Where Michael Day goes, the resurgence flows. Or so it would surely appear, given the turn his latest project is taking. Day, who supposedly retired last year as the director of economic development for Berlin, took on the revitalization of the Town of Snow Hill as – one might assume — something to keep him occupied as he winds down from the working world. That assumption, however, would be wrong, as he is in the thick of a plan to restore Snow Hill’s vitality by making it a commercially successful destination, just like he helped Berlin do the same over the past several years. In this instance, however, he and others are capitalizing on the county seat’s premier attraction, the Pocomoke River, which eases along the perimeter of the town on its way to the Chesapeake. Although the river begins its 66-mile trip to the bay up in the Delaware swamps, Snow Hill is the first convenient — and most easily navigated — jumping off point. Focusing on that ...» Click here for the full story.
Electric hike not shocking
Posted On: 2/18/16

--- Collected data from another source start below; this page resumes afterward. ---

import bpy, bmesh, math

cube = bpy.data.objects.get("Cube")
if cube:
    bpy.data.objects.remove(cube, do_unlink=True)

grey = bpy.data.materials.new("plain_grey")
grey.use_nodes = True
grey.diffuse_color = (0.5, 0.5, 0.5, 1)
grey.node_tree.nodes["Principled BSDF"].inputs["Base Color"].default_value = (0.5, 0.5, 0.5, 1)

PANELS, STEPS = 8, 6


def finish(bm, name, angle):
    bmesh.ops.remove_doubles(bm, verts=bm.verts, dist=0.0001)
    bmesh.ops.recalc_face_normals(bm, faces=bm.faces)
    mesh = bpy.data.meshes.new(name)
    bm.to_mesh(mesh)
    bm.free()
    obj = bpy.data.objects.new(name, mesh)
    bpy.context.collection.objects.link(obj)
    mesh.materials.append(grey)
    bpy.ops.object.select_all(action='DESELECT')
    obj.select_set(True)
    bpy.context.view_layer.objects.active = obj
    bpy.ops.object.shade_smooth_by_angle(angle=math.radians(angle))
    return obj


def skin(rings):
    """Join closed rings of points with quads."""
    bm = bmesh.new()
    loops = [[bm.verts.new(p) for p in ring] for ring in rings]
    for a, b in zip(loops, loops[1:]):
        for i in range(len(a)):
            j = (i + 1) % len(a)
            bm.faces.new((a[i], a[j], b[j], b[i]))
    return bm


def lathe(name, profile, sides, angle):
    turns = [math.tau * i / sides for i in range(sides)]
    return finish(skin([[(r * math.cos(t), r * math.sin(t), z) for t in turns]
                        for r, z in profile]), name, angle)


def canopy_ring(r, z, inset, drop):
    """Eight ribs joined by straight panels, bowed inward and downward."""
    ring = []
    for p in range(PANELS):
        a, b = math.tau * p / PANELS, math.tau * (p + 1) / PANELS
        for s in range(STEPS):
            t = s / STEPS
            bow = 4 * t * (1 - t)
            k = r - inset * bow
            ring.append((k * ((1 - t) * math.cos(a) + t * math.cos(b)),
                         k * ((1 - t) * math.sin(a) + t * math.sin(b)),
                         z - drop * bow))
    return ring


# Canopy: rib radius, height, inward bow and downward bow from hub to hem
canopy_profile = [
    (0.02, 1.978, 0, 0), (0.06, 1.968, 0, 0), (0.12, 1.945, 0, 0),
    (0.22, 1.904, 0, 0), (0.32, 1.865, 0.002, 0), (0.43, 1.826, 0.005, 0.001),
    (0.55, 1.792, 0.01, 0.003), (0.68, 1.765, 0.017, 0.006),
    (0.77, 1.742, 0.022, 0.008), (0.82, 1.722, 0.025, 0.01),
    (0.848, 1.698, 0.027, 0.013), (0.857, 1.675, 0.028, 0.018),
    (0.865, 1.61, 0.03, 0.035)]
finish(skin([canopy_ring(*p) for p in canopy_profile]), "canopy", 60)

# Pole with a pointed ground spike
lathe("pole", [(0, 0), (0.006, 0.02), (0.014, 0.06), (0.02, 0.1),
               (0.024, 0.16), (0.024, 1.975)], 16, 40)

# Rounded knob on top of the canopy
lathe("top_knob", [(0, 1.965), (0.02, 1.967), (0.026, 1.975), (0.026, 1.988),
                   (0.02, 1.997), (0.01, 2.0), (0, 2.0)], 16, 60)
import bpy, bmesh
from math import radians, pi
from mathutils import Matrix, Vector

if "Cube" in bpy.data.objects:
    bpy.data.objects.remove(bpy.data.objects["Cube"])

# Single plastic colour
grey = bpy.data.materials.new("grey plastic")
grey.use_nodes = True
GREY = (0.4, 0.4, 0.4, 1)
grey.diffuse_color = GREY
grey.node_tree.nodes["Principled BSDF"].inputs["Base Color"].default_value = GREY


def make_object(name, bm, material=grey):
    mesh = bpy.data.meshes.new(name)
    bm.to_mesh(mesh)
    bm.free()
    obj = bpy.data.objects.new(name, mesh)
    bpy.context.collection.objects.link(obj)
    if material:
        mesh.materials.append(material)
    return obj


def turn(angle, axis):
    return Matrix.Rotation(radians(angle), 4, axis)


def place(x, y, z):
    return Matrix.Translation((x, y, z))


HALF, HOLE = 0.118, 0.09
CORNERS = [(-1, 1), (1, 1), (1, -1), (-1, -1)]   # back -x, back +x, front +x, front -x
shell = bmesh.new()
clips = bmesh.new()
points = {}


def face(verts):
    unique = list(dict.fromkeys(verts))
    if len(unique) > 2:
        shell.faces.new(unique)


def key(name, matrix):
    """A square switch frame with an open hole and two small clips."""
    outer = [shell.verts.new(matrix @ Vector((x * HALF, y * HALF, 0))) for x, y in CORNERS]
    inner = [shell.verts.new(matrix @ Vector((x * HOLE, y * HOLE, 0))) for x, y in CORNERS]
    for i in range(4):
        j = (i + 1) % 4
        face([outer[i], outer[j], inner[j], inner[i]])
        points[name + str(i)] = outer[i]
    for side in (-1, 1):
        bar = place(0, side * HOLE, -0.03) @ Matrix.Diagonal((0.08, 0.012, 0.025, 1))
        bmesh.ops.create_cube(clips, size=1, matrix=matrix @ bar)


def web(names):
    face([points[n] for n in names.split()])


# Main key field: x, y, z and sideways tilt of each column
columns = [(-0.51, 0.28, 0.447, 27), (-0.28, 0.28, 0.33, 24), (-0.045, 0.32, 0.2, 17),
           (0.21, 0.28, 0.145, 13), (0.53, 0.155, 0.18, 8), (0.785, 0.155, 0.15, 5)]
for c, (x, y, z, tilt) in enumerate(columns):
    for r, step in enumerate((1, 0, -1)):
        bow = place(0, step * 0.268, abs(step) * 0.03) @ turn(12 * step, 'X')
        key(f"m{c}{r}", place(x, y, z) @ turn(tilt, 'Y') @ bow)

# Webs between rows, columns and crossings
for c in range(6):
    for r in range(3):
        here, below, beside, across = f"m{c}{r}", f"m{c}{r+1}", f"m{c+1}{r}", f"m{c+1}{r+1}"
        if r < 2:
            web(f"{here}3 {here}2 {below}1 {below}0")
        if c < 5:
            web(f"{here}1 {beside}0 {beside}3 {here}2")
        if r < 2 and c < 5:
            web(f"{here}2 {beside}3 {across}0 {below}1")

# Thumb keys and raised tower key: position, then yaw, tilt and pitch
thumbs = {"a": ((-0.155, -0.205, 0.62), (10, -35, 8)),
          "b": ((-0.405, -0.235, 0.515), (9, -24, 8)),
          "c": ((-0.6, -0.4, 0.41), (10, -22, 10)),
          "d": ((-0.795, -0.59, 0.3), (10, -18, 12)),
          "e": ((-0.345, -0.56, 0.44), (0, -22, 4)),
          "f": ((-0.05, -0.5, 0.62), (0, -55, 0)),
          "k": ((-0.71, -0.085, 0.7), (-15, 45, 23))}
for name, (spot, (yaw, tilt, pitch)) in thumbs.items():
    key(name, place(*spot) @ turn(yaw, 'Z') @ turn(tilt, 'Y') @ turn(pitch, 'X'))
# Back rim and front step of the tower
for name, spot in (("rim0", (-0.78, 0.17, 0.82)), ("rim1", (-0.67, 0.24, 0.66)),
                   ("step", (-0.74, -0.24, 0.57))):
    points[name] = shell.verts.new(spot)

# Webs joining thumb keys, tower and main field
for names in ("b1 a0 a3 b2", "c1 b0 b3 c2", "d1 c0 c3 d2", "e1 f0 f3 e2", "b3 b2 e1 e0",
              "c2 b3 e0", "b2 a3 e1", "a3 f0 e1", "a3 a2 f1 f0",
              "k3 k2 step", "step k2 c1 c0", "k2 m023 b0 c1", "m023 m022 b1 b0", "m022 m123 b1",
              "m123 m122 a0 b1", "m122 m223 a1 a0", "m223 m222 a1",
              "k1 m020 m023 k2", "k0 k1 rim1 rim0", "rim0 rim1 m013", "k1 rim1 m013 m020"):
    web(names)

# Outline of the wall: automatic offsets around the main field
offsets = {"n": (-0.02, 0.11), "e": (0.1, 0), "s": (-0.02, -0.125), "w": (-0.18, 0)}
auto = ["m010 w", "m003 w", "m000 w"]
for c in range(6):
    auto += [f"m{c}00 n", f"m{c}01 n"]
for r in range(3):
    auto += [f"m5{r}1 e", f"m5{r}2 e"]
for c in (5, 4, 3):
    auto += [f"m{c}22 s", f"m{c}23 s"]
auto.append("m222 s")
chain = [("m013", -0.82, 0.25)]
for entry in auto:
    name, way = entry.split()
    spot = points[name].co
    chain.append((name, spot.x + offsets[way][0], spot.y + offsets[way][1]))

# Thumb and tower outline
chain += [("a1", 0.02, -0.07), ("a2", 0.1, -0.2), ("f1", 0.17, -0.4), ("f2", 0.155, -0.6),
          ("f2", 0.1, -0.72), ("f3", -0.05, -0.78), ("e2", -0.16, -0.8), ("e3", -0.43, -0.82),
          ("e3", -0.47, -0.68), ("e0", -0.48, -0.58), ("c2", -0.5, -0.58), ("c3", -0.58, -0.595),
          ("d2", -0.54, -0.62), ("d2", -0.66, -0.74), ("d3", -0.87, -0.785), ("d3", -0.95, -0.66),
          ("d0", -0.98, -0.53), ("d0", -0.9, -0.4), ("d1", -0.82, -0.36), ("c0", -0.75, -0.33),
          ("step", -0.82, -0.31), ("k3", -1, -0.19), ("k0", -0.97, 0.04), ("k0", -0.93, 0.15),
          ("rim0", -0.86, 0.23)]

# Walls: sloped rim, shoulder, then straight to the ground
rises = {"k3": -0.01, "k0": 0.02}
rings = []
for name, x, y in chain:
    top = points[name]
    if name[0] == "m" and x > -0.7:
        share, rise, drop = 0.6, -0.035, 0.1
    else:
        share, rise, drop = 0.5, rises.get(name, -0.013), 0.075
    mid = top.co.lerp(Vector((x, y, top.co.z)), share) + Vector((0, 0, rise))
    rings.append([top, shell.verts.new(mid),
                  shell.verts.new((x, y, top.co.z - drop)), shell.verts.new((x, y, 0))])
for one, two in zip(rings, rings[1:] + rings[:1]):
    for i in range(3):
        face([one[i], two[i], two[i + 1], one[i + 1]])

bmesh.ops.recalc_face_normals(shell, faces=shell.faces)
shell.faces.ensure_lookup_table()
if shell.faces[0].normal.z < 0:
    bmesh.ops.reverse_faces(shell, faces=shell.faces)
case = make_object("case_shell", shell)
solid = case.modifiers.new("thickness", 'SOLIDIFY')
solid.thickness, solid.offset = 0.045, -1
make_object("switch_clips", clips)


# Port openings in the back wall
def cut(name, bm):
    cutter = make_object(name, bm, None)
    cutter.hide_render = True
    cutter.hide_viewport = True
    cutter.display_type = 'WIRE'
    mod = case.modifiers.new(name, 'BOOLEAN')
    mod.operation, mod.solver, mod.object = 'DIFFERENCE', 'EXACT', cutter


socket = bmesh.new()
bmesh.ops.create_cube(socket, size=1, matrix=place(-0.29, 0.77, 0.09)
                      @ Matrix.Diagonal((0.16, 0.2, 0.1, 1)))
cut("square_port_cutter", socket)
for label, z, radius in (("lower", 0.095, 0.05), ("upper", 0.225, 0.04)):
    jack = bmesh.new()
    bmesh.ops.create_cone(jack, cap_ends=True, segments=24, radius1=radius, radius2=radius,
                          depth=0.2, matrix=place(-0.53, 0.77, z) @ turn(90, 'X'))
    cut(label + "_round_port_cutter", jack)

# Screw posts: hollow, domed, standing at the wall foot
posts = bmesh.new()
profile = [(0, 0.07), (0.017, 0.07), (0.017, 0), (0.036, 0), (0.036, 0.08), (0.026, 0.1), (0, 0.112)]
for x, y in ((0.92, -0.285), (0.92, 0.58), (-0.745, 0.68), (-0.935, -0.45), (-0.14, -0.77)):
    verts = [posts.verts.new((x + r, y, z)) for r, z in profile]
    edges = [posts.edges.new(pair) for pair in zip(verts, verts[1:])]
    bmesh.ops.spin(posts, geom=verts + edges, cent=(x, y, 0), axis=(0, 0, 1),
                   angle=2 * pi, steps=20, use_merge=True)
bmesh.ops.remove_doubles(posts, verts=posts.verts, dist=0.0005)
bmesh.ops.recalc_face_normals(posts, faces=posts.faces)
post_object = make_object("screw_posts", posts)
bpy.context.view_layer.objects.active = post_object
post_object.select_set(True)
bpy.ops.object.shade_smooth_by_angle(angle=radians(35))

The flap over Berlin’s electric rate miscue turned out to be somewhat less exciting than the major municipal malfunction it originally appeared to be. This was a case of a misunderstanding between town officials and Booth & Associates, the company with which it contracts to advise it on the operation 0f its electric utility. That advice includes telling the town when it needs to fire up its generators to put power back into the grid to avoid paying peak prices to its provider via a process called “peak shaving.” That didn’t happen, according to town officials, because Booth apparently thought these peak-shaving opportunities occurred only in the summer and didn’t have one in November included in its schedule. The result, as everyone now knows, was that Berlin consumers paid what they would have owed under optimum circumstances instead of what they truly owed at that peak rate. That was, by all admissions, a bad and costly mistake, especially consid...» Click here for the full story.